_WORK REQUIRED_: Your answer must be the records, copied with no change.

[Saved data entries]
========================================================================

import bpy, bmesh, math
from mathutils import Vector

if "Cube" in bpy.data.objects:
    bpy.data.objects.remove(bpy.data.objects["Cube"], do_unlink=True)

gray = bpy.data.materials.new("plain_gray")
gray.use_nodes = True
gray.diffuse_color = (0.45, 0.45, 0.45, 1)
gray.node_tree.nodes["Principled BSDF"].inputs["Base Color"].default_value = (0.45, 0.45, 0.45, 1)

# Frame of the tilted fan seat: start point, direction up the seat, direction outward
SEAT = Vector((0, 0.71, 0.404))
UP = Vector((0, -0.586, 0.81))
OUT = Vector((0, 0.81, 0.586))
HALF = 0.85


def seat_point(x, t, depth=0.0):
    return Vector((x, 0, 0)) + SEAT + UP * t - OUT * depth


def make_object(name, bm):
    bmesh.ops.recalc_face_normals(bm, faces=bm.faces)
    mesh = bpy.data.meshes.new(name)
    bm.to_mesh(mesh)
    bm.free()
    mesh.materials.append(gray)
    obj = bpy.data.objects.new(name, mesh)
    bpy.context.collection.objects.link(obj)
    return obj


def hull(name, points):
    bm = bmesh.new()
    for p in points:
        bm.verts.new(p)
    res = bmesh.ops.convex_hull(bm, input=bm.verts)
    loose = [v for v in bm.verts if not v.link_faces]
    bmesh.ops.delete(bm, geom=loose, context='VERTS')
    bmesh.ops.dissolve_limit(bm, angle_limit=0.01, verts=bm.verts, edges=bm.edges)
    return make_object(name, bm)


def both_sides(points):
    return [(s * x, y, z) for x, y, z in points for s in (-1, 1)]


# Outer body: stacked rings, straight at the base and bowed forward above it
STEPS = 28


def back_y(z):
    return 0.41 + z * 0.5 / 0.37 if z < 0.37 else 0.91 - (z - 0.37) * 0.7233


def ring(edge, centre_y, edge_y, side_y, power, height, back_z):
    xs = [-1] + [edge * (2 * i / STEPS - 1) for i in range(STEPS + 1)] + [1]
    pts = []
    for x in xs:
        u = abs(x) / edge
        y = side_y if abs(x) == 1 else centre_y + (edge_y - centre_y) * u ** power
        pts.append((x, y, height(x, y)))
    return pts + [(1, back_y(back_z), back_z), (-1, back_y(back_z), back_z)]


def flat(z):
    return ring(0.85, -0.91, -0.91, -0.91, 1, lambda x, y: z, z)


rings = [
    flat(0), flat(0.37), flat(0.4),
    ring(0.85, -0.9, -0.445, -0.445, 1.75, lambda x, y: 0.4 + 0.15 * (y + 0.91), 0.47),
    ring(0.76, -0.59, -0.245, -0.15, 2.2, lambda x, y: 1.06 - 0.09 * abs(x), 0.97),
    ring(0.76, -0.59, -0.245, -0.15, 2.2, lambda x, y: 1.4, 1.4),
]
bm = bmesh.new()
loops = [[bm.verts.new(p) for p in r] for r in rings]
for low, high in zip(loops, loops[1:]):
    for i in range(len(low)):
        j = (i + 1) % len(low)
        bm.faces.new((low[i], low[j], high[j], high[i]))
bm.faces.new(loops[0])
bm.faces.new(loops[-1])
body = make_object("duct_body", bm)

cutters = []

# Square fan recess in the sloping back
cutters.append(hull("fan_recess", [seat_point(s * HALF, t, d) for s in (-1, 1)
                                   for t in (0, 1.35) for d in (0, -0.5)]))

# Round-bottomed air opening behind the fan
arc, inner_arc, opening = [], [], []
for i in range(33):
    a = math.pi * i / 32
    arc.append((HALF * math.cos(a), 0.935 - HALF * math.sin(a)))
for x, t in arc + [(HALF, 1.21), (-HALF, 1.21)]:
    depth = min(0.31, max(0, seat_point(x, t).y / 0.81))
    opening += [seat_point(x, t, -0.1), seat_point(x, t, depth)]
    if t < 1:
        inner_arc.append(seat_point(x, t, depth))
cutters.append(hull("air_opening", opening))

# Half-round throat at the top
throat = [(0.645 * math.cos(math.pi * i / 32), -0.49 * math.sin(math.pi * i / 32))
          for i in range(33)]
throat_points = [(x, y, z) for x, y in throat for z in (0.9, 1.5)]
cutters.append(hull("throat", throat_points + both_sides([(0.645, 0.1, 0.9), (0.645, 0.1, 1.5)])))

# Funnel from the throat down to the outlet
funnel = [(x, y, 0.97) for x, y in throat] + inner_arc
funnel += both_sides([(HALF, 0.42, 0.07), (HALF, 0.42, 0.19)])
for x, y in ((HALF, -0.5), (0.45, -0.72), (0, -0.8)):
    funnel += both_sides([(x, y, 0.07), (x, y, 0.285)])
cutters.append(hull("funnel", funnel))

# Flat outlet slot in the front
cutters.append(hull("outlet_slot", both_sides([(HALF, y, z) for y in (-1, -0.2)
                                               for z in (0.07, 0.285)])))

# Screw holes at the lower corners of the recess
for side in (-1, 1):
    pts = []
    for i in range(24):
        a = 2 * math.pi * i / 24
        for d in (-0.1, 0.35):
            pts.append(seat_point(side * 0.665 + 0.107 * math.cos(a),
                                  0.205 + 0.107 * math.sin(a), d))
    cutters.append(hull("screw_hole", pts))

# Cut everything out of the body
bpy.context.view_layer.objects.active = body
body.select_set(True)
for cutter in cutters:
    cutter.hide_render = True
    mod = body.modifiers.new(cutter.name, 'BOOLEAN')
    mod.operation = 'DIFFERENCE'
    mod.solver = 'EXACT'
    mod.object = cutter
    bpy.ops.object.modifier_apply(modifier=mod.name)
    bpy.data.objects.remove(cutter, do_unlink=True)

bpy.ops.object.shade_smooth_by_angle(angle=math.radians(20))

========================================================================

_EXERCISE RESULT_:
import bpy, bmesh, math
from mathutils import Vector

if "Cube" in bpy.data.objects:
    bpy.data.objects.remove(bpy.data.objects["Cube"], do_unlink=True)

gray = bpy.data.materials.new("plain_gray")
gray.use_nodes = True
gray.diffuse_color = (0.45, 0.45, 0.45, 1)
gray.node_tree.nodes["Principled BSDF"].inputs["Base Color"].default_value = (0.45, 0.45, 0.45, 1)

# Frame of the tilted fan seat: start point, direction up the seat, direction outward
SEAT = Vector((0, 0.71, 0.404))
UP = Vector((0, -0.586, 0.81))
OUT = Vector((0, 0.81, 0.586))
HALF = 0.85


def seat_point(x, t, depth=0.0):
    return Vector((x, 0, 0)) + SEAT + UP * t - OUT * depth


def make_object(name, bm):
    bmesh.ops.recalc_face_normals(bm, faces=bm.faces)
    mesh = bpy.data.meshes.new(name)
    bm.to_mesh(mesh)
    bm.free()
    mesh.materials.append(gray)
    obj = bpy.data.objects.new(name, mesh)
    bpy.context.collection.objects.link(obj)
    return obj


def hull(name, points):
    bm = bmesh.new()
    for p in points:
        bm.verts.new(p)
    res = bmesh.ops.convex_hull(bm, input=bm.verts)
    loose = [v for v in bm.verts if not v.link_faces]
    bmesh.ops.delete(bm, geom=loose, context='VERTS')
    bmesh.ops.dissolve_limit(bm, angle_limit=0.01, verts=bm.verts, edges=bm.edges)
    return make_object(name, bm)


def both_sides(points):
    return [(s * x, y, z) for x, y, z in points for s in (-1, 1)]


# Outer body: stacked rings, straight at the base and bowed forward above it
STEPS = 28


def back_y(z):
    return 0.41 + z * 0.5 / 0.37 if z < 0.37 else 0.91 - (z - 0.37) * 0.7233


def ring(edge, centre_y, edge_y, side_y, power, height, back_z):
    xs = [-1] + [edge * (2 * i / STEPS - 1) for i in range(STEPS + 1)] + [1]
    pts = []
    for x in xs:
        u = abs(x) / edge
        y = side_y if abs(x) == 1 else centre_y + (edge_y - centre_y) * u ** power
        pts.append((x, y, height(x, y)))
    return pts + [(1, back_y(back_z), back_z), (-1, back_y(back_z), back_z)]


def flat(z):
    return ring(0.85, -0.91, -0.91, -0.91, 1, lambda x, y: z, z)


rings = [
    flat(0), flat(0.37), flat(0.4),
    ring(0.85, -0.9, -0.445, -0.445, 1.75, lambda x, y: 0.4 + 0.15 * (y + 0.91), 0.47),
    ring(0.76, -0.59, -0.245, -0.15, 2.2, lambda x, y: 1.06 - 0.09 * abs(x), 0.97),
    ring(0.76, -0.59, -0.245, -0.15, 2.2, lambda x, y: 1.4, 1.4),
]
bm = bmesh.new()
loops = [[bm.verts.new(p) for p in r] for r in rings]
for low, high in zip(loops, loops[1:]):
    for i in range(len(low)):
        j = (i + 1) % len(low)
        bm.faces.new((low[i], low[j], high[j], high[i]))
bm.faces.new(loops[0])
bm.faces.new(loops[-1])
body = make_object("duct_body", bm)

cutters = []

# Square fan recess in the sloping back
cutters.append(hull("fan_recess", [seat_point(s * HALF, t, d) for s in (-1, 1)
                                   for t in (0, 1.35) for d in (0, -0.5)]))

# Round-bottomed air opening behind the fan
arc, inner_arc, opening = [], [], []
for i in range(33):
    a = math.pi * i / 32
    arc.append((HALF * math.cos(a), 0.935 - HALF * math.sin(a)))
for x, t in arc + [(HALF, 1.21), (-HALF, 1.21)]:
    depth = min(0.31, max(0, seat_point(x, t).y / 0.81))
    opening += [seat_point(x, t, -0.1), seat_point(x, t, depth)]
    if t < 1:
        inner_arc.append(seat_point(x, t, depth))
cutters.append(hull("air_opening", opening))

# Half-round throat at the top
throat = [(0.645 * math.cos(math.pi * i / 32), -0.49 * math.sin(math.pi * i / 32))
          for i in range(33)]
throat_points = [(x, y, z) for x, y in throat for z in (0.9, 1.5)]
cutters.append(hull("throat", throat_points + both_sides([(0.645, 0.1, 0.9), (0.645, 0.1, 1.5)])))

# Funnel from the throat down to the outlet
funnel = [(x, y, 0.97) for x, y in throat] + inner_arc
funnel += both_sides([(HALF, 0.42, 0.07), (HALF, 0.42, 0.19)])
for x, y in ((HALF, -0.5), (0.45, -0.72), (0, -0.8)):
    funnel += both_sides([(x, y, 0.07), (x, y, 0.285)])
cutters.append(hull("funnel", funnel))

# Flat outlet slot in the front
cutters.append(hull("outlet_slot", both_sides([(HALF, y, z) for y in (-1, -0.2)
                                               for z in (0.07, 0.285)])))

# Screw holes at the lower corners of the recess
for side in (-1, 1):
    pts = []
    for i in range(24):
        a = 2 * math.pi * i / 24
        for d in (-0.1, 0.35):
            pts.append(seat_point(side * 0.665 + 0.107 * math.cos(a),
                                  0.205 + 0.107 * math.sin(a), d))
    cutters.append(hull("screw_hole", pts))

# Cut everything out of the body
bpy.context.view_layer.objects.active = body
body.select_set(True)
for cutter in cutters:
    cutter.hide_render = True
    mod = body.modifiers.new(cutter.name, 'BOOLEAN')
    mod.operation = 'DIFFERENCE'
    mod.solver = 'EXACT'
    mod.object = cutter
    bpy.ops.object.modifier_apply(modifier=mod.name)
    bpy.data.objects.remove(cutter, do_unlink=True)

bpy.ops.object.shade_smooth_by_angle(angle=math.radians(20))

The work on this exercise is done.